Speaking at a virtual press conference in New York with the US Ambassador to the United Nations, Linda Thomas-Greenfield, before heading to Chad with some members of the US Congress, Perriello stated that the situation in Sudan necessitates not only an increase in the volume of aid but also a safe delivery to those in need.

“And as we enter the rainy season, where things may worsen, now is not the time to pause. It is now time for us to gather together those actors who can help pave the way to peace, humanitarian protection, and access,” he stated.

Much needed food aid at Port Sudan awaiting delivery (Ayin)

Blocked aid

Ambassador Thomas-Greenfield echoed Perriello’s appeal for access, noting that, despite the ongoing hazards that humanitarians face on the ground, combatants on both sides of the conflict have hindered them at every opportunity. This includes the Sudanese Armed Forces, which have obstructed major humanitarian supplies crossing from Chad to Darfur.

“More than a dearth of resources, humanitarian workers are just unable to give aid to those in need. As a result, we once again urge the army to immediately and fully reopen all of its border crossings with Chad for humanitarian purposes, including the Adré crossing,” she stated. If no action is taken, the ambassador says they will revert to the UN Security Council for potential solutions. 

“It is a matter of life and death in every sense of the word. A child dies every two hours in Zamzam camp in North Darfur, and experts warn that an additional 200,000 children could starve to death in the coming weeks and months,” she added.

Currently, the UN has only met 5% of its humanitarian request for Sudan. The World Food Programme has already had to reduce assistance to almost seven million people in Chad and South Sudan; this includes 1.2 million refugees, such as those in Eastern Chad, Thomas-Greenfield added.

Julieta Noyes (social media)

The refugee situation in Chad and Ethiopia

On 26 March, Julieta Noyes, United States Assistant Secretary of State, Bureau of Population, Refugees, and Migration, discusses her visit to Chad and hearing from multiple sexual violence survivors who are still severely traumatised by their experiences.
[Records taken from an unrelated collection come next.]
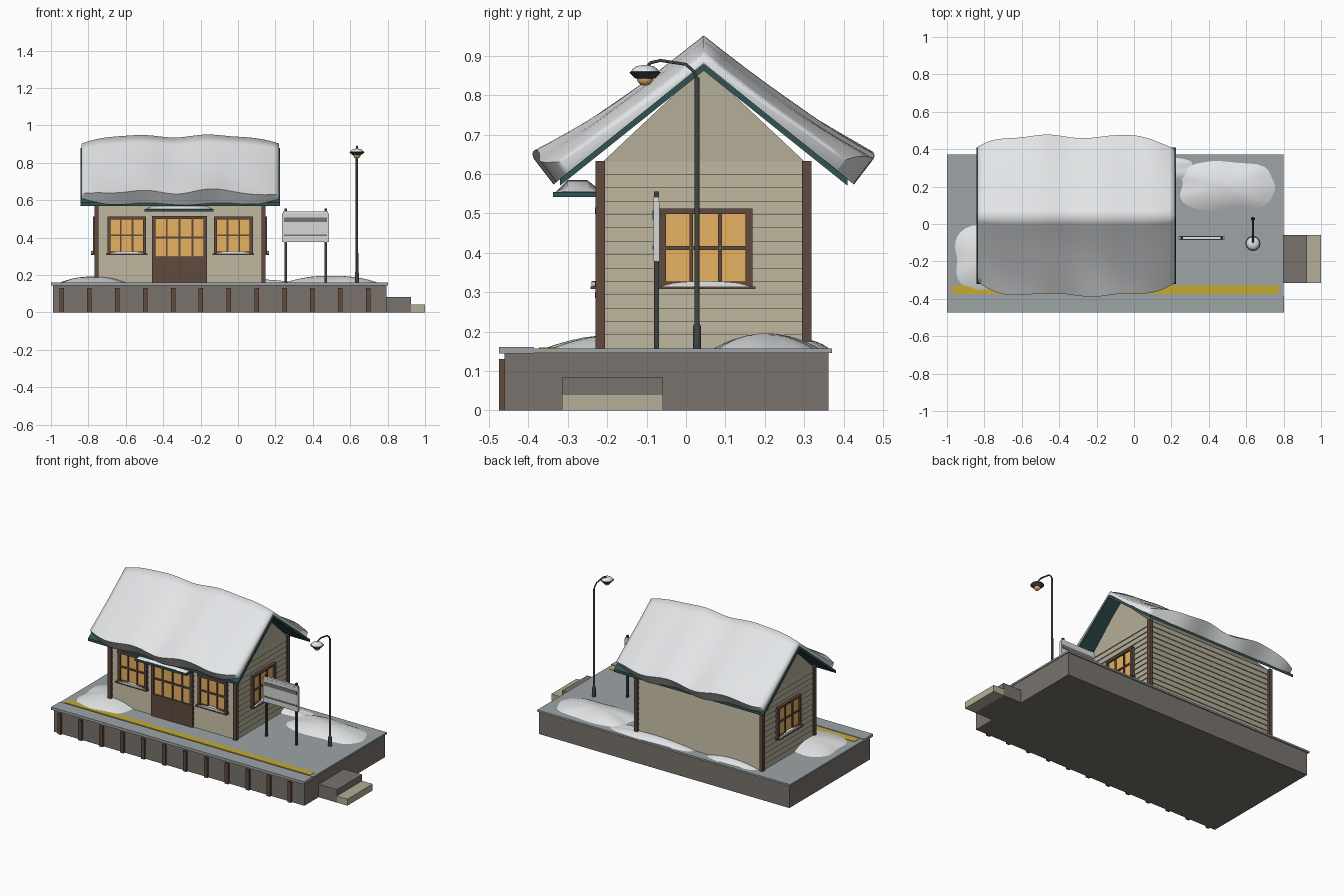
import bpy, bmesh, math
from mathutils import Matrix, Vector

if "Cube" in bpy.data.objects:
    bpy.data.objects.remove(bpy.data.objects["Cube"], do_unlink=True)


def material(name, r, g, b):
    m = bpy.data.materials.new(name)
    m.use_nodes = True
    m.diffuse_color = (r, g, b, 1)
    m.node_tree.nodes["Principled BSDF"].inputs["Base Color"].default_value = (r, g, b, 1)
    return m


snow = material("snow white", .82, .84, .86)
paving = material("paving grey", .34, .37, .38)
stone = material("dark stone", .19, .17, .15)
cream = material("siding cream", .46, .42, .31)
wood = material("brown wood", .12, .07, .05)
teal = material("dark teal", .03, .085, .085)
glow = material("warm glass", .8, .44, .12)
yellow = material("line yellow", .56, .41, .03)
metal = material("dark metal", .045, .055, .06)
panel = material("sign grey", .66, .68, .69)


def finish(name, bm, mat, angle=None):
    bmesh.ops.recalc_face_normals(bm, faces=bm.faces)
    me = bpy.data.meshes.new(name)
    bm.to_mesh(me)
    bm.free()
    me.materials.append(mat)
    if angle:
        me.polygons.foreach_set("use_smooth", [True] * len(me.polygons))
        me.set_sharp_from_angle(angle=math.radians(angle))
    ob = bpy.data.objects.new(name, me)
    bpy.context.collection.objects.link(ob)
    return ob


def add_box(bm, x, y, z, grow=0):
    """Box from (low, high) ranges; grow widens the bottom."""
    for v in bmesh.ops.create_cube(bm, size=1)["verts"]:
        sx, sy, low = v.co.x > 0, v.co.y > 0, v.co.z < 0
        g = grow if low else 0
        v.co = (x[sx] + (g if sx else -g), y[sy] + (g if sy else -g), z[not low])


def box(name, mat, x, y, z, grow=0, place=Matrix()):
    bm = bmesh.new()
    add_box(bm, x, y, z, grow)
    bm.transform(place)
    return finish(name, bm, mat)


def loft(name, mat, sections, angle=None):
    """Closed loops joined in order, with capped ends."""
    bm = bmesh.new()
    rings = [[bm.verts.new(p) for p in s] for s in sections]
    n = len(rings[0])
    for a, b in zip(rings, rings[1:]):
        for i in range(n):
            bm.faces.new((a[i], a[(i + 1) % n], b[(i + 1) % n], b[i]))
    bm.faces.new(rings[0])
    bm.faces.new(rings[-1])
    return finish(name, bm, mat, angle)


def lathe(name, mat, x, y, profile, n=20):
    turns = [math.tau * i / n for i in range(n)]
    return loft(name, mat, [[(x + r * math.cos(a), y + r * math.sin(a), z) for a in turns]
                            for r, z in profile], 40)


# Platform with coping, painted line, front posts and side steps
box("platform_base", stone, (-.99, .795), (-.46, .362), (0, .146))
box("platform_slab", paving, (-1, .8), (-.385, .371), (.146, .157))
box("platform_coping", paving, (-1, .803), (-.474, -.385), (.144, .161))
box("safety_line", yellow, (-.97, .775), (-.373, -.328), (.155, .1595))
for i in range(12):
    x = -.943 + i * .149
    box("platform_post", wood, (x - .012, x + .012), (-.474, -.455), (0, .131))
box("upper_step", stone, (.795, .925), (-.315, -.058), (0, .083))
box("lower_step", cream, (.925, 1), (-.315, -.058), (0, .042))

# Walls: overlapping boards, gable and corner posts
X, Y, Z, RIDGE = (-.755, .135), (-.21, .3), (.157, .632), .045
bm = bmesh.new()
courses = 14
step = (Z[1] - Z[0]) / courses
for i in range(courses):
    add_box(bm, X, Y, (Z[0] + i * step, Z[0] + (i + 1) * step), .006)
finish("wall_boards", bm, cream)
loft("gable", cream, [[(x, Y[0], Z[1]), (x, Y[1], Z[1]), (x, RIDGE, .872)] for x in X])
for px in ((-.768, -.745), (.125, .148)):
    for py in ((-.229, -.205), (.294, .318)):
        box("corner_post", wood, px, py, (Z[0], .633))


# Glazed openings in local space: wall plane at y = 0, outside at -y
def glazing(name, place, w, z0, z1, cols, rows, sill=True):
    h, t = w / 2, .009
    box(name + "_glass", glow, (-h, h), (-.01, 0), (z0, z1), 0, place)
    bm = bmesh.new()
    for i in range(cols + 1):
        x = -h + w * i / cols
        b = t if i in (0, cols) else t * .55
        add_box(bm, (x - b, x + b), (-.02 if b == t else -.016, 0), (z0, z1))
    for i in range(rows + 1):
        z = z0 + (z1 - z0) * i / rows
        b = t * .8 if i in (0, rows) else t * .55
        add_box(bm, (-h - t, h + t), (-.021 if i in (0, rows) else -.017, 0), (z - b, z + b))
    bm.transform(place)
    finish(name + "_frame", bm, wood)
    if sill:
        box(name + "_sill", wood, (-h - .016, h + .016), (-.032, 0), (z0 - .012, z0 - .005), 0, place)
        arc = [(-h + w * i / 8, z0 - .004 + .012 * math.sin(math.pi * i / 8) ** .5) for i in range(9)]
        base = [(h, z0 - .006), (-h, z0 - .006)]
        ob = loft(name + "_sill_snow", snow, [[(x, y, z) for x, z in arc + base] for y in (-.03, -.002)])
        ob.data.transform(place)


for x in (-.595, -.025):
    glazing("front_window", Matrix.Translation((x, Y[0], 0)), .19, .32, .505, 3, 2)
for side, x in ((1, X[1]), (-1, X[0])):
    turn = Matrix.Rotation(side * math.pi / 2, 4, 'Z')
    glazing("gable_window", Matrix.Translation((x, .05, 0)) @ turn, .22, .32, .505, 3, 2)
door = Matrix.Translation((-.312, Y[0], 0))
box("door_panel", wood, (-.147, .147), (-.018, 0), (Z[0], .29), 0, door)
box("door_split", metal, (-.002, .002), (-.0195, 0), (Z[0], .285), 0, door)
glazing("door", door, .275, .293, .508, 4, 2, False)

# Door canopy with a snow load
box("canopy", teal, (-.5, -.13), (-.338, -.21), (.541, .554))
cx = [-.49 + .35 * i / 12 for i in range(13)]
loft("canopy_snow", snow, [[(x, -.33, .554), (x, -.3, .556 + k), (x, -.25, .556 + k), (x, -.212, .554)]
     for i, x in enumerate(cx) for k in [.028 * math.sin(math.pi * i / 12) ** .6]], 50)

# Roof boards and the snow blanket
SLOPE, TOP, REACH = .8, .88, .365


def roof_point(x, s, side, up=0):
    return Vector((x, RIDGE + side * s, TOP - SLOPE * s + up))


loft("roof_deck", teal, [[roof_point(x, REACH, -1), roof_point(x, 0, 1), roof_point(x, REACH, 1),
     roof_point(x, REACH, 1, -.018), roof_point(x, 0, 1, -.018), roof_point(x, REACH, -1, -.018)]
     for x in (-.843, .225)])


def snow_section(u):
    x = -.836 + 1.054 * u
    e = max(0, 1 - abs(2 * u - 1) ** 5)
    wave = math.sin(u * 14 + 4.6) * .09 + math.sin(u * 23) * .05
    pts = []
    for i in range(-10, 11):
        v, side = abs(i) / 10, (1 if i >= 0 else -1)
        reach = REACH - .022 + .03 * e + .008 * math.sin(u * 17 + side)
        t = (.05 + .033 * v * v) * (.4 + .6 * e) * (1 + wave + .06 * math.sin(u * 11 + i * .5) * v)
        near = min(1, v * 4)
        p = roof_point(x, reach * v, side, t * (.78 + .5 * (1 - near)))
        p.y += side * t * .62 * near
        pts.append(p)
        if v == 1:
            edge = roof_point(x, reach, side, -.002)
            pts.insert(0, edge) if side < 0 else pts.append(edge)
    pts.append(roof_point(x, 0, 1, .001))
    return pts


loft("roof_snow", snow, [snow_section(i / 40) for i in range(41)], 80)


# Snow drifts on the platform
def drift(name, x, y, rx, ry, h, seed):
    n, rings = 40, []
    for r in (1, .9, .78, .62, .45, .25, .06):
        ring = []
        for i in range(n):
            a = math.tau * i / n
            c, s = math.cos(a), math.sin(a)
            k = r * (abs(c) ** 3.5 + abs(s) ** 3.5) ** (-1 / 3.5)
            k *= .97 + .03 * math.sin(3 * a + seed) + .02 * math.sin(7 * a + seed)
            z = h * (1 - r ** 2.2) * (1 + .12 * math.sin(2 * a + seed) * r)
            ring.append((x + rx * k * c, y + ry * k * s, .1575 + z))
        rings.append(ring)
    loft(name, snow, rings, 60)


drift("front_drift", -.775, -.18, .185, .175, .034, 1)
drift("side_drift", .495, .203, .255, .132, .038, 2)
drift("back_drift", .02, .295, .31, .066, .022, 4)
drift("back_corner_drift", -.55, .29, .18, .06, .02, 5)

# Notice sign on two posts
for x in (.255, .469):
    box("sign_post", metal, (x - .006, x + .006), (-.081, -.069), (.157, .555))
box("sign_board", panel, (.236, .486), (-.083, -.067), (.378, .53))
box("sign_snow", snow, (.24, .482), (-.082, -.068), (.53, .541))
for z in ((.484, .507), (.408, .418)):
    box("sign_band", stone, (.245, .477), (-.0855, -.0645), z)

# Platform lamp: post, bent arm, shade, bulb and snow cap
LX, LY = .636, .028
lathe("lamp_post", metal, LX, LY, [(.011, .157), (.011, .212), (.007, .22), (.0065, .845)], 10)
curve = bpy.data.curves.new("lamp_arm", 'CURVE')
curve.dimensions = '3D'
curve.bevel_depth = .0045
curve.bevel_resolution = 1
path = [(LY, .84), (.02, .86), (0, .878), (-.065, .888), (-.09, .882), (-.104, .866)]
spline = curve.splines.new('POLY')
spline.points.add(len(path) - 1)
for p, (y, z) in zip(spline.points, path):
    p.co = (LX, y, z, 1)
curve.materials.append(metal)
bpy.context.collection.objects.link(bpy.data.objects.new("lamp_arm", curve))
SY = -.104
lathe("lamp_shade", metal, LX, SY, [(.024, .842), (.04, .857), (.036, .86), (.014, .874)])
lathe("lamp_snow", snow, LX, SY, [(.035, .859), (.032, .866), (.022, .873), (.008, .876)])
lathe("lamp_bulb", glow, LX, SY, [(.02, .843), (.02, .837), (.014, .828), (.004, .824)])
“As a result, humanitarian partners in Chad are working to incorporate mental health support into their programmes,” Noyes said. According to th Secretary, women and children make up about 90% of the more than 550,000 refugees who have come to Chad since the start of the Sudan crisis in April of last year.

She stated that, since the crisis in Sudan shows no signs of abating, the United States would continue to prioritise the needs of Sudanese refugees throughout the region, particularly in Chad, where the burden is especially great. The host government struggles to provide its residents’ basic necessities. Now, no single country or organisation can meet these momentous demands alone, she added. 

Adré Camp, Chad (Ayin)

Chad is a country where one in every three people, including Chadian nationals, requires assistance for their own survival.

“I met with refugees while I was there who had arrived in 2004 fleeing from the situation in Darfur, and they unanimously said that as terrible as the situation that they had lived in was, the situation of refugees arriving today is much worse,” she explained.

Unlike in Chad, Secretary Noyes stated that the situation in Ethiopia is fair and has a different set of challenges because Ethiopia has been hosting refugees from a variety of nations for many years. Ethiopia now hosts refugees from 27 other countries, including Eritrea, Sudan, South Sudan, Somalia, Yemen, and Syria. Over the last year, the Ethiopian government has received—or has received—approximately 50,000 Sudanese refugees, in addition to those who are already in the country. “Ethiopia has more resources to support humanitarian activities, including establishing additional refugee sites and providing life-saving supplies to new arrivals. Their assistance to Sudanese people fleeing violence in their country is invaluable,” she said.

Since the conflict began, about 8.1 million people have fled their homes in Sudan, including about 6.3 million people displaced within Sudan and another 1.8 million people who fled abroad, the UN reports. The number of internally displaced individuals (IDPs) has risen by approximately 53,500 in the last week.